By Richard Thomas, Ibadan
Oyo State workers under the auspices of the Nigeria Labour Congress (NLC) and Trade Union Congress (TUC) on Wednesday protested against a move by the National Assembly to transfer the national minimum wage from exclusive legislative list to concurrent legislative list.
When the protest train arrived at the state House of Assembly, Oyo NLC Chairman, Kayode Martins and his TUC counterpart, Emmanuel Ogundiran stressed that transferring the national minimum wage to the concurrent legislative list was tantamount to returning Nigerian workers to an era of receiving slave wages and being subjected to terrible working conditions.
He noted that the unions were in a fight for the survival and livelihood of workers, they appealed to Governor Seyi Makinde and the State Assembly to refuse assent if the bill is transferred to the state from the National Assembly.

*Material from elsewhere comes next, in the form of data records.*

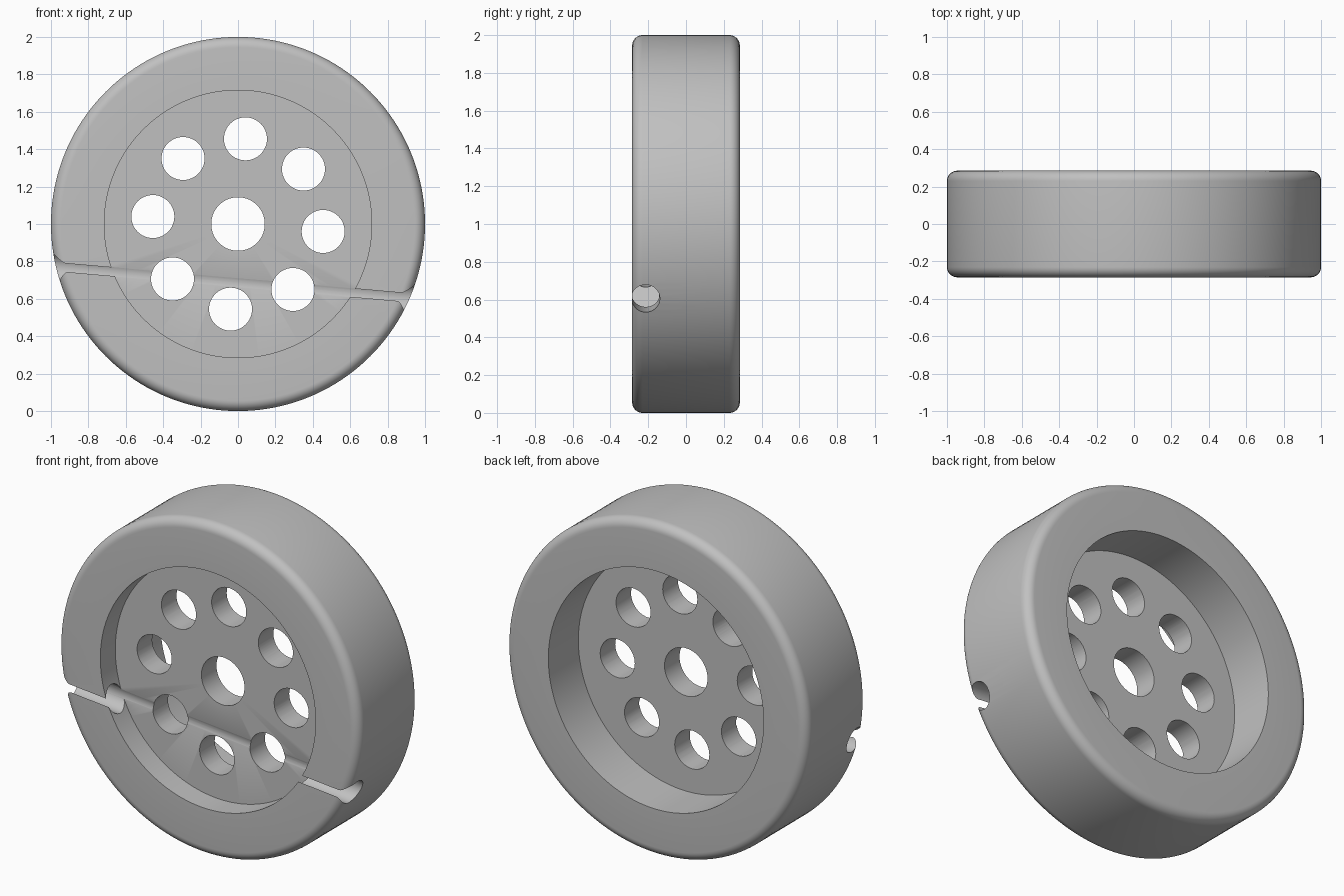
import bpy, bmesh, math
from mathutils import Matrix, Vector

cube = bpy.data.objects.get("Cube")
if cube:
    bpy.data.objects.remove(cube, do_unlink=True)

HALF = 0.285          # half width of the wheel
FILLET = 0.055        # rounding of the outer rim
TILT = math.radians(5)
CENTRE = Vector((0, 0, 1))

grey = bpy.data.materials.new("plain grey")
grey.use_nodes = True
colour = (0.53, 0.53, 0.53, 1)
grey.diffuse_color = colour
grey.node_tree.nodes["Principled BSDF"].inputs["Base Color"].default_value = colour


def lathe(name, profile, steps=160):
    """Spin a closed (radius, y) profile around the y axis."""
    bm = bmesh.new()
    rings = []
    for i in range(steps):
        a = math.tau * i / steps
        rings.append([bm.verts.new((r * math.cos(a), y, r * math.sin(a))) for r, y in profile])
    n = len(profile)
    for i in range(steps):
        here, after = rings[i], rings[(i + 1) % steps]
        for j in range(n):
            k = (j + 1) % n
            bm.faces.new((here[j], here[k], after[k], after[j]))
    bmesh.ops.recalc_face_normals(bm, faces=bm.faces)
    mesh = bpy.data.meshes.new(name)
    bm.to_mesh(mesh)
    bm.free()
    obj = bpy.data.objects.new(name, mesh)
    obj.location = CENTRE
    bpy.context.collection.objects.link(obj)
    mesh.materials.append(grey)
    return obj


def cutter(name, radius, depth, centre, axis, sides):
    """Add a hidden cylinder pointing along the given axis."""
    bm = bmesh.new()
    turn = Vector((0, 0, 1)).rotation_difference(axis).to_matrix().to_4x4()
    bmesh.ops.create_cone(bm, cap_ends=True, segments=sides, radius1=radius, radius2=radius,
                          depth=depth, matrix=Matrix.Translation(centre) @ turn)
    mesh = bpy.data.meshes.new(name)
    bm.to_mesh(mesh)
    bm.free()
    mesh.materials.append(grey)
    obj = bpy.data.objects.new(name, mesh)
    bpy.context.collection.objects.link(obj)
    obj.hide_render = True
    return obj


# Wheel section: rounded tread, shallow front recess, deep back recess, centre bore
def corner(side):
    arc = [math.radians(90 * i / 8) for i in range(9)]
    return [(1 - FILLET + FILLET * math.sin(a), side * (HALF - FILLET + FILLET * math.cos(a))) for a in arc]


WEB_FRONT, RECESS, BORE = -0.143, 0.715, 0.143
section = [(BORE, WEB_FRONT), (RECESS, WEB_FRONT), (RECESS, -HALF)]
section += corner(-1) + corner(1)[::-1]
section += [(RECESS, HALF), (RECESS, 0), (BORE, 0)]
wheel = lathe("wheel", section)

# Ring of eight holes through the web
cutters = []
for i in range(8):
    a = math.tau * i / 8 - TILT
    spot = CENTRE + Vector((math.cos(a), 0, math.sin(a))) * 0.457 + Vector((0, -0.07, 0))
    cutters.append(cutter(f"hole_cutter_{i + 1}", 0.115, 0.3, spot, Vector((0, 1, 0)), 48))

# Slanted round channel just under the front face
along = Vector((math.cos(TILT), 0, -math.sin(TILT)))
cutters.append(cutter("channel_cutter", 0.075, 3, Vector((0, -0.2135, 0.686)), along, 64))

for c in cutters:
    mod = wheel.modifiers.new(c.name, 'BOOLEAN')
    mod.operation, mod.solver, mod.object = 'DIFFERENCE', 'EXACT', c

# Bake the cuts, drop the cutters and smooth the round surfaces
bpy.context.view_layer.update()
cut = bpy.data.meshes.new_from_object(wheel.evaluated_get(bpy.context.evaluated_depsgraph_get()))
wheel.modifiers.clear()
wheel.data = cut
for c in cutters:
    bpy.data.objects.remove(c, do_unlink=True)
bpy.ops.object.select_all(action='DESELECT')
wheel.select_set(True)
bpy.context.view_layer.objects.active = wheel
bpy.ops.object.shade_smooth_by_angle(angle=math.radians(30))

Kayode Martins said, “The implications of transferring minimum wage from exclusive legislative to concurrent legislative list include that it is a licence for state governors to drag the country back to the era of ridiculous slave wages which in the past precipitated multifarious industrial crisis in different parts of the country.
“It could lead to exclusion of the private sector from the concept, rationale of a national minimum wage.
“We appeal to your good judgment to take account of the malevolent scheme pushed by some retrogressive elements in the House of Representatives.
“We urge you to guide the members of the House of Assembly aright.
“Honourable Speaker, if this anti-labour bill that seeks to hamstring the nation in her effort to reduce poverty and inequality is presented to you, we appeal to your Excellency to kindly refuse assent.”
On his part, Ogundiran said, “Emmanuel Ogundiran
“They want to throw Nigerian masses back to the slavery era. They want to create more unemployment despite the fact that we have more of structural unemployment than employment.
“They have forgotten that minimum wage is an international issue and Nigeria became a signatory in 1961 and it was domesticated in 1981. They want to give Nigeria a bad name and we say no. It is a war between the political class and the Nigerian masses.”
Addressing the protesters at premises of the Oyo state House of Assembly, Special Adviser to Governor Seyi Makinde on Labour Affairs, Mr. Bayo Titilola-Sodo gave the assurance that with Makinde renowned for being concerned about workers welfare and running a populist government, he would not assent to a bill that will hurt the workers and masses.
Bayo Titilola-Sodo said, “We know Governor Seyi Makinde’s government is workers’ friendly and people’s friendly. Some would have wanted an elitist governor that will pander to the request of the elites.
“Using the track record of this government, I can assure you that the government of Oyo state will not be a party to any anti-workers, anti-people, anti-masses policy.
“Being a workers friendly, people-friendly, masses oriented government, whatever will make life better for the workers and citizens of Oyo state is the watchword of this government.”
Speaking in the same vein, the Oyo Deputy Speaker, Mohammed Abiodun Fadeyi said the state Assembly will not allow a bill he described as obnoxious and anti-workers to scale through.
Though he said the bill, if transmitted from National Assembly, will be discussed at its plenary, he pointed out that the said minimum wage bill may be dead on arrival.
Fadeyi said, “I want to assure you all that the obnoxious bill, the anti-workers bill, the not-too-friendly bill that has gone through the second reading at the National Assembly will not fly here at the Oyo State House of Assembly. The Oyo Assembly is citizens friendly; it is part of our legislative agenda to listen to the yearnings of the people before we take any decision.
“We will discuss it on the floor of the Oyo Assembly when it is brought to us. I assure you that bill may be dead on arrival.”